Directions for this task: Copy every line that contains the string "faces" from the entries below.

--- Information provided Enclosed Below ---

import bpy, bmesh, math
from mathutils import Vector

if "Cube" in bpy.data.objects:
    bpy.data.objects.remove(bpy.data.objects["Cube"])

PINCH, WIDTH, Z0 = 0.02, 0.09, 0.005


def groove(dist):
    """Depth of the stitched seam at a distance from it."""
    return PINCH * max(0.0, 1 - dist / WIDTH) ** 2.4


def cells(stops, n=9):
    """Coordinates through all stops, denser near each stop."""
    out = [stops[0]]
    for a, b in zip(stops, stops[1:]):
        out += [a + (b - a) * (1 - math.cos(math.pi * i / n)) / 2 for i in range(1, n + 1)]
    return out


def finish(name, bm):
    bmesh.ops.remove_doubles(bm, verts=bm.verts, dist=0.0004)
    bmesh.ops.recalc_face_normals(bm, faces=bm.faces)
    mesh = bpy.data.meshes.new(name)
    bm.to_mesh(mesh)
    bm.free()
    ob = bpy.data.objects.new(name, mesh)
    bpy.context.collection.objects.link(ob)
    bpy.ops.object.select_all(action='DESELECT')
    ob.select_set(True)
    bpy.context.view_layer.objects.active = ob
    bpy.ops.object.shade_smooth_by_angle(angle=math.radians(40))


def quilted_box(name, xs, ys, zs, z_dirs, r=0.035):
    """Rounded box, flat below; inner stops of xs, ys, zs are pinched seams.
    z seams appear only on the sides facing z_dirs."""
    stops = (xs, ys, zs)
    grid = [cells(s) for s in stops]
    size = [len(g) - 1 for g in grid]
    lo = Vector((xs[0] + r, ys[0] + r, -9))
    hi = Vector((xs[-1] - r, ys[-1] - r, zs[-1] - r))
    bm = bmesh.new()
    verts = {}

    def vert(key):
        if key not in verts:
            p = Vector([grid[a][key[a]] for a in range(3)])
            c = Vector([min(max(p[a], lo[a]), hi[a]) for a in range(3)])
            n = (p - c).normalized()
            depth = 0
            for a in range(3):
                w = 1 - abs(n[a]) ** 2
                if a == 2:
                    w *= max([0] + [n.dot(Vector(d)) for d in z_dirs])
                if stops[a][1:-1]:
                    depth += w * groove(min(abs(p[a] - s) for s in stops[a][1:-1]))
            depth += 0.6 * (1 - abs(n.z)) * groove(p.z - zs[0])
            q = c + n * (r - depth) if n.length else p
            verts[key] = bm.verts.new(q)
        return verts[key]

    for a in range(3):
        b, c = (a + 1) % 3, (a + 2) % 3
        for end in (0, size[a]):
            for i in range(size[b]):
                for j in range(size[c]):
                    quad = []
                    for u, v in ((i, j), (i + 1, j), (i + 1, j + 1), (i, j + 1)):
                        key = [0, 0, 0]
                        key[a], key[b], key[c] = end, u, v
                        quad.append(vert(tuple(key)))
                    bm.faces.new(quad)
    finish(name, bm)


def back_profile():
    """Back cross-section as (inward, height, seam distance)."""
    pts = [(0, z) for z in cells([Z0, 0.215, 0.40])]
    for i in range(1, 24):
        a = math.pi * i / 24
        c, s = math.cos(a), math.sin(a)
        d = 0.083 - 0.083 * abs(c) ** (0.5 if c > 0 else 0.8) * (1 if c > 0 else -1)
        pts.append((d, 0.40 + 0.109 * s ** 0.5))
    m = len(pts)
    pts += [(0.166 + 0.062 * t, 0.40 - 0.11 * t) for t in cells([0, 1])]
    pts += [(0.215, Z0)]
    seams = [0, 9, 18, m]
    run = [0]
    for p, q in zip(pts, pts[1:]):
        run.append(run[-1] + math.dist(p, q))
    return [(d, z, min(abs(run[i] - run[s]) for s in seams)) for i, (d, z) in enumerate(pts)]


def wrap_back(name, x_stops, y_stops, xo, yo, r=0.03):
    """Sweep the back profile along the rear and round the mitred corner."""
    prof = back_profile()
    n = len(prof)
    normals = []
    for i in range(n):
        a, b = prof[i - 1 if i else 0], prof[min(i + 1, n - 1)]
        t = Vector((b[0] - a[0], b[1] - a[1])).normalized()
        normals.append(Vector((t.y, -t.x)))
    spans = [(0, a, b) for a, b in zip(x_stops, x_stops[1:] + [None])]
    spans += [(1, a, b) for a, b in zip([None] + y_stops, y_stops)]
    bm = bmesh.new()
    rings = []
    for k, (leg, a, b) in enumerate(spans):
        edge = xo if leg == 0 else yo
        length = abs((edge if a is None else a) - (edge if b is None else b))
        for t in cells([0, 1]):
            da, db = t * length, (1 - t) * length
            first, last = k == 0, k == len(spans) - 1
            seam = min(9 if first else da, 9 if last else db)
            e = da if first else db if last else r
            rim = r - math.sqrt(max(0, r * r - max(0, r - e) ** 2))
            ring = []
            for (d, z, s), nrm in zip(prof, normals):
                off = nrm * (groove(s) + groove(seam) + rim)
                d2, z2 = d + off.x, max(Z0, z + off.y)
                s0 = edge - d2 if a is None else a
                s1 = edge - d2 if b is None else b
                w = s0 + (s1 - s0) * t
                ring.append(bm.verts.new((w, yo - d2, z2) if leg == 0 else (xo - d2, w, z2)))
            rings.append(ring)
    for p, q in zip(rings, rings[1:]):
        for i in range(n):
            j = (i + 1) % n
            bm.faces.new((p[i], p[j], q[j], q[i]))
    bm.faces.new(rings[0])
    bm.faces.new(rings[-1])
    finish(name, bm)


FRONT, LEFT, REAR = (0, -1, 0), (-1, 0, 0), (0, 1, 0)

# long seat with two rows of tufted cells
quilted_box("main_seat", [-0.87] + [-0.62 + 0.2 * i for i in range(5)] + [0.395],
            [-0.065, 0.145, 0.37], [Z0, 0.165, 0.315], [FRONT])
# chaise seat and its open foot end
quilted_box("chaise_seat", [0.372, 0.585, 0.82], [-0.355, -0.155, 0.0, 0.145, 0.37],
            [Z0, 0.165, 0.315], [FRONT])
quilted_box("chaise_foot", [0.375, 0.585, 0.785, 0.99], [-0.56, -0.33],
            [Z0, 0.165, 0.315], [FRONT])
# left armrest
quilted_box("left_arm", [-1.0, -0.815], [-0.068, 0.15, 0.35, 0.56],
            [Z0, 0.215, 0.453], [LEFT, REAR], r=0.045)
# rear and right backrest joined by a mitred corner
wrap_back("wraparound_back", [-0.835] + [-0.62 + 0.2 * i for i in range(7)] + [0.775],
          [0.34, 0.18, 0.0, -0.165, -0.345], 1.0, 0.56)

--- End of Enclosed Information provided ---
--- Information provided Enclosed Below ---

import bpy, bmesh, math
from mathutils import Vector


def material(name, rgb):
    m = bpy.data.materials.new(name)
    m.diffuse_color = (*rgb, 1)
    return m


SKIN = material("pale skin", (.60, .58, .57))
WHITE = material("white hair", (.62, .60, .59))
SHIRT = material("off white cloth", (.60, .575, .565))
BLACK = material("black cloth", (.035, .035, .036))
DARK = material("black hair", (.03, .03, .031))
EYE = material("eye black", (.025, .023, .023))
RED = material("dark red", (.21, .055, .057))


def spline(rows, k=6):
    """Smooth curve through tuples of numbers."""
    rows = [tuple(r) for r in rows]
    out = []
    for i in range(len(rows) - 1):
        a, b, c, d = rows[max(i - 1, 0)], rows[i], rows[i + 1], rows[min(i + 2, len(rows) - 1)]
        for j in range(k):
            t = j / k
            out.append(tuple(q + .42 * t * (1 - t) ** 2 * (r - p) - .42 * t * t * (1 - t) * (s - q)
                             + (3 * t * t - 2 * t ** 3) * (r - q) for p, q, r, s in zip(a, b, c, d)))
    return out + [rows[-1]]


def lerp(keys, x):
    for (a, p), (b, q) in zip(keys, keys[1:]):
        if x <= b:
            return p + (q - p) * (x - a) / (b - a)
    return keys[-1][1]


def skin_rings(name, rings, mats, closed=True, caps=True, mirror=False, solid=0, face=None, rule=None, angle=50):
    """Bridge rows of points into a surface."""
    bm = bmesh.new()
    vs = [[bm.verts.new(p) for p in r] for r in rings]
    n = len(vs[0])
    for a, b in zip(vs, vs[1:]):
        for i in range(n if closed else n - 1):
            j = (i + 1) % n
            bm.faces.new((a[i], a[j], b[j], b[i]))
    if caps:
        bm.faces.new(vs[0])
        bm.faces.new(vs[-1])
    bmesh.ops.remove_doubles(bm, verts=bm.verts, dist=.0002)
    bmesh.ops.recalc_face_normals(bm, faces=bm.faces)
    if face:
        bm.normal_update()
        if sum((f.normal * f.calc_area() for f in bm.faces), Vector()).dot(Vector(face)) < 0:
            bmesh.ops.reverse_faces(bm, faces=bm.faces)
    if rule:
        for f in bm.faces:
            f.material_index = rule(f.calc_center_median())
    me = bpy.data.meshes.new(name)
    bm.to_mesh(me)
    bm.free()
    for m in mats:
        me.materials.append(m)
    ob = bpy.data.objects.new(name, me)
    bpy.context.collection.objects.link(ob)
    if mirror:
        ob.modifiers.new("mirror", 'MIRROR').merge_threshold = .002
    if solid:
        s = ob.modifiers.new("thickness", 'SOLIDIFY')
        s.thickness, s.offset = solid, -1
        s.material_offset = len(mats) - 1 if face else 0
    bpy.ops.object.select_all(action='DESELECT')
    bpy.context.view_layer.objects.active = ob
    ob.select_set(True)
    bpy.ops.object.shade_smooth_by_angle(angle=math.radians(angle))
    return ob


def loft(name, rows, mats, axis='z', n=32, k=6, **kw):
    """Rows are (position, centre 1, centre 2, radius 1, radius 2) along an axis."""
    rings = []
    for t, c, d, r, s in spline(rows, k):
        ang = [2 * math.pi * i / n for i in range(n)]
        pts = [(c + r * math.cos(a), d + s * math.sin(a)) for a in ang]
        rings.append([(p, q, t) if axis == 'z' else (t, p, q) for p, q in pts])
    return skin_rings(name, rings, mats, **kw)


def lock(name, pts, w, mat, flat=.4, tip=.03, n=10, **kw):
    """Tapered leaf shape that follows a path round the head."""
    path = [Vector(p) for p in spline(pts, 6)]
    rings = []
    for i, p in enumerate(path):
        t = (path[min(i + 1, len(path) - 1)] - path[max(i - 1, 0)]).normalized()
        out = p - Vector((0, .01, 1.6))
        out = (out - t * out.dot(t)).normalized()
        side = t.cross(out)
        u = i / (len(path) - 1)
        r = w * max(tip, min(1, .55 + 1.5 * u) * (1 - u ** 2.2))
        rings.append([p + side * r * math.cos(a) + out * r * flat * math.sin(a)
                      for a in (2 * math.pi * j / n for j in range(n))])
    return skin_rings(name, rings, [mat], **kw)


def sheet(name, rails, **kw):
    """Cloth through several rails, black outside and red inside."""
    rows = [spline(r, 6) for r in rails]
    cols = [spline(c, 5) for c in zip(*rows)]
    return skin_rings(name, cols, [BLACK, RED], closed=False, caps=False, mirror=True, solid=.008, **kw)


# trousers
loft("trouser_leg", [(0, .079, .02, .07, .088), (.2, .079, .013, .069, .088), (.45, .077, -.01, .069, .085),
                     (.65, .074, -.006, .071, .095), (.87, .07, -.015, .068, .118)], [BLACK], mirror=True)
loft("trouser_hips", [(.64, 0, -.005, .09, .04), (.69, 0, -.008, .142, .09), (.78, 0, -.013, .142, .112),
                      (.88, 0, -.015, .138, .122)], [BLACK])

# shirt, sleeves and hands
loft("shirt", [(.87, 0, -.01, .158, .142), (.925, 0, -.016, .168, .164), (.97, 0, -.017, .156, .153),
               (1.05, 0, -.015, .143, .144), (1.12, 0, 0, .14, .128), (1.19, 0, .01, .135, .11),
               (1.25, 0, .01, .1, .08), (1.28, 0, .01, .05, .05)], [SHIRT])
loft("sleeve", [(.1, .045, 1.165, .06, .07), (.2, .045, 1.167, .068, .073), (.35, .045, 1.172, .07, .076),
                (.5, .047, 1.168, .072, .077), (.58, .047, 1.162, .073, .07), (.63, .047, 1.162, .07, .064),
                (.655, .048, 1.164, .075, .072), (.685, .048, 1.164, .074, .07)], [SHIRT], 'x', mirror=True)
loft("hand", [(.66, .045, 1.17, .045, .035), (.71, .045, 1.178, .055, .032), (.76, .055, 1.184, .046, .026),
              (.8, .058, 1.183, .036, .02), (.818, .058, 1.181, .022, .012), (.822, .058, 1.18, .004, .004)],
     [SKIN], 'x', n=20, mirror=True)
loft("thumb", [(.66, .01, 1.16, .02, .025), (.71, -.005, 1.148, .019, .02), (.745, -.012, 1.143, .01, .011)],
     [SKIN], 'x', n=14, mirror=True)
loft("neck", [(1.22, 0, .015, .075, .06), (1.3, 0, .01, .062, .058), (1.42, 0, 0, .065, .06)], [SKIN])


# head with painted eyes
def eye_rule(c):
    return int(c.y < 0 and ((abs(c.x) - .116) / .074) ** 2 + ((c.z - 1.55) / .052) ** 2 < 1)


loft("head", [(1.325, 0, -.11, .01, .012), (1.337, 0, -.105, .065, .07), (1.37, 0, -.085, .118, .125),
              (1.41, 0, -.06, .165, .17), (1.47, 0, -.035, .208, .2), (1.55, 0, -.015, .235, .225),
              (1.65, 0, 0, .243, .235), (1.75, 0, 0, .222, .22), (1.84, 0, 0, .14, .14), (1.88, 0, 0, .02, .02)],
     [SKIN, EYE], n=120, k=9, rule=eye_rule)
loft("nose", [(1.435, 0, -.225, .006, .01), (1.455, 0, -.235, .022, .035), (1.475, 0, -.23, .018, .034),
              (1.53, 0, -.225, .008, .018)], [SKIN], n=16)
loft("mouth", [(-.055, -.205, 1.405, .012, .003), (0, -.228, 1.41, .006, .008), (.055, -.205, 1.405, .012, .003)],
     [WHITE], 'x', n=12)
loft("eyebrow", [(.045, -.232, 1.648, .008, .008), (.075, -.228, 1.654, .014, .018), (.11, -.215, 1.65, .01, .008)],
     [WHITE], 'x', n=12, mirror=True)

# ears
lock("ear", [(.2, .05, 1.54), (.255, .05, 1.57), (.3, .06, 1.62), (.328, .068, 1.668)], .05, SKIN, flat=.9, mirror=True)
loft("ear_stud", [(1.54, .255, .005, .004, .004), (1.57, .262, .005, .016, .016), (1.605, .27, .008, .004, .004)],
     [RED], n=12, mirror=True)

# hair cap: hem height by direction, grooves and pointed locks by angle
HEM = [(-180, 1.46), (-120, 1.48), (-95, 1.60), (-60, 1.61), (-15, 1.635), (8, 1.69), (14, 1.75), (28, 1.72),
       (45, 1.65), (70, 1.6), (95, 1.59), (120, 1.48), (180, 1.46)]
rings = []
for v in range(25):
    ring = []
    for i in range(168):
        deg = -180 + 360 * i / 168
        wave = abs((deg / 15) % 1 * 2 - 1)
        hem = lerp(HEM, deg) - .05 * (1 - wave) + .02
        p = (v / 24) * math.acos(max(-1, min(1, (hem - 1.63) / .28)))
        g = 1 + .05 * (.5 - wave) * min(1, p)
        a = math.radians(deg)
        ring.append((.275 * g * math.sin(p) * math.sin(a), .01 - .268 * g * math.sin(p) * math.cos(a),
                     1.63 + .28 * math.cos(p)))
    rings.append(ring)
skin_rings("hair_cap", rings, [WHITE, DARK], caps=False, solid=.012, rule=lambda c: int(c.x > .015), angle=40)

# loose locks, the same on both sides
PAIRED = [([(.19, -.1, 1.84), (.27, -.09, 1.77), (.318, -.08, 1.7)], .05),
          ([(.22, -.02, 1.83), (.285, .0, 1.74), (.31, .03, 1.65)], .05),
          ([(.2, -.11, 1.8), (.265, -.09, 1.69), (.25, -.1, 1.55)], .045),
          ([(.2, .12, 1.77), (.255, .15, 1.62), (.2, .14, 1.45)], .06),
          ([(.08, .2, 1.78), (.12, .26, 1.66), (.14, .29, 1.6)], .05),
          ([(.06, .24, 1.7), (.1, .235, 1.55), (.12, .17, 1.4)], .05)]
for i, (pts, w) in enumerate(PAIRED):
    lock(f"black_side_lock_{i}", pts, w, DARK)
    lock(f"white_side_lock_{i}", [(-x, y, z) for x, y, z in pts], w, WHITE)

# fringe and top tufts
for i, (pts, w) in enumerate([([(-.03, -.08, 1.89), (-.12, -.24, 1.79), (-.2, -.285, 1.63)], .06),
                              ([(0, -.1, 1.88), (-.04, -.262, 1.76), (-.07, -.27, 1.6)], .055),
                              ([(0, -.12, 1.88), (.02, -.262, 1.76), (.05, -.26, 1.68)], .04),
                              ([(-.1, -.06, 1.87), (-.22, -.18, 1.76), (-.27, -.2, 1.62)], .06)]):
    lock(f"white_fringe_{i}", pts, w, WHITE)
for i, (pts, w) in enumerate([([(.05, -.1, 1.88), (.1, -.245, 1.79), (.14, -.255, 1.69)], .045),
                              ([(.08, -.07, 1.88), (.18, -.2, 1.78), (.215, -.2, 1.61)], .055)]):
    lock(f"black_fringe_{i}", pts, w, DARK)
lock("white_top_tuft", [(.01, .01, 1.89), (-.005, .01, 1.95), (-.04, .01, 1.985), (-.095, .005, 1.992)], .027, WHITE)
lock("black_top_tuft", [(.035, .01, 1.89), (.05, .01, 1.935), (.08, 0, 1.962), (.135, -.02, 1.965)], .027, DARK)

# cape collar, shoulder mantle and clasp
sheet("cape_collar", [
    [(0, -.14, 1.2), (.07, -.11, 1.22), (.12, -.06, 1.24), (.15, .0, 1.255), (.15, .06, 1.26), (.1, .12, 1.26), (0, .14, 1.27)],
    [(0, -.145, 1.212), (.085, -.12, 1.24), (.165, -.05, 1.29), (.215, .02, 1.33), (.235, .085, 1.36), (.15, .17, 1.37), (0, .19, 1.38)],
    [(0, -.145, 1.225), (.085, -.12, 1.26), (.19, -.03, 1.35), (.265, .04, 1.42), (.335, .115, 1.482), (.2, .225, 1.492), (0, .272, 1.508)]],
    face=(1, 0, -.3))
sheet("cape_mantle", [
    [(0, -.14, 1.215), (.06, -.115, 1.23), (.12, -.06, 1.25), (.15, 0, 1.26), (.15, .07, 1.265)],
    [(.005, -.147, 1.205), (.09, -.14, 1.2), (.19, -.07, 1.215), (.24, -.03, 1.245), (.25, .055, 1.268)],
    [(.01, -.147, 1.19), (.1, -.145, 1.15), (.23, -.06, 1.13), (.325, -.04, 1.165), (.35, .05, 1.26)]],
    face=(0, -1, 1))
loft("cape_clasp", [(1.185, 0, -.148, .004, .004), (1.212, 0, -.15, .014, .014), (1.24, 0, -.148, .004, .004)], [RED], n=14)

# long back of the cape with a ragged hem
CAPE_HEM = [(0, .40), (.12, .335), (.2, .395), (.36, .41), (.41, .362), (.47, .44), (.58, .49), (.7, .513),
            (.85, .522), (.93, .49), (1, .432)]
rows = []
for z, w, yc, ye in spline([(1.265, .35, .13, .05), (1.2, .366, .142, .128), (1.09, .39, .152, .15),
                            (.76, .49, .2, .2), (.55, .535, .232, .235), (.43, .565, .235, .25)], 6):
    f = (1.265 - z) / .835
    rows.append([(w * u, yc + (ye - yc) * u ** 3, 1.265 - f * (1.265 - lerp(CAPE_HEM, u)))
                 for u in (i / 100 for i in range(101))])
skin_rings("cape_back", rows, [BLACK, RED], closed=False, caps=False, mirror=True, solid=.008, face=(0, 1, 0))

--- End of Enclosed Information provided ---

Result below:
    bmesh.ops.recalc_face_normals(bm, faces=bm.faces)
                    bm.faces.new(quad)
            bm.faces.new((p[i], p[j], q[j], q[i]))
    bm.faces.new(rings[0])
    bm.faces.new(rings[-1])
            bm.faces.new((a[i], a[j], b[j], b[i]))
        bm.faces.new(vs[0])
        bm.faces.new(vs[-1])
    bmesh.ops.recalc_face_normals(bm, faces=bm.faces)
        if sum((f.normal * f.calc_area() for f in bm.faces), Vector()).dot(Vector(face)) < 0:
            bmesh.ops.reverse_faces(bm, faces=bm.faces)
        for f in bm.faces:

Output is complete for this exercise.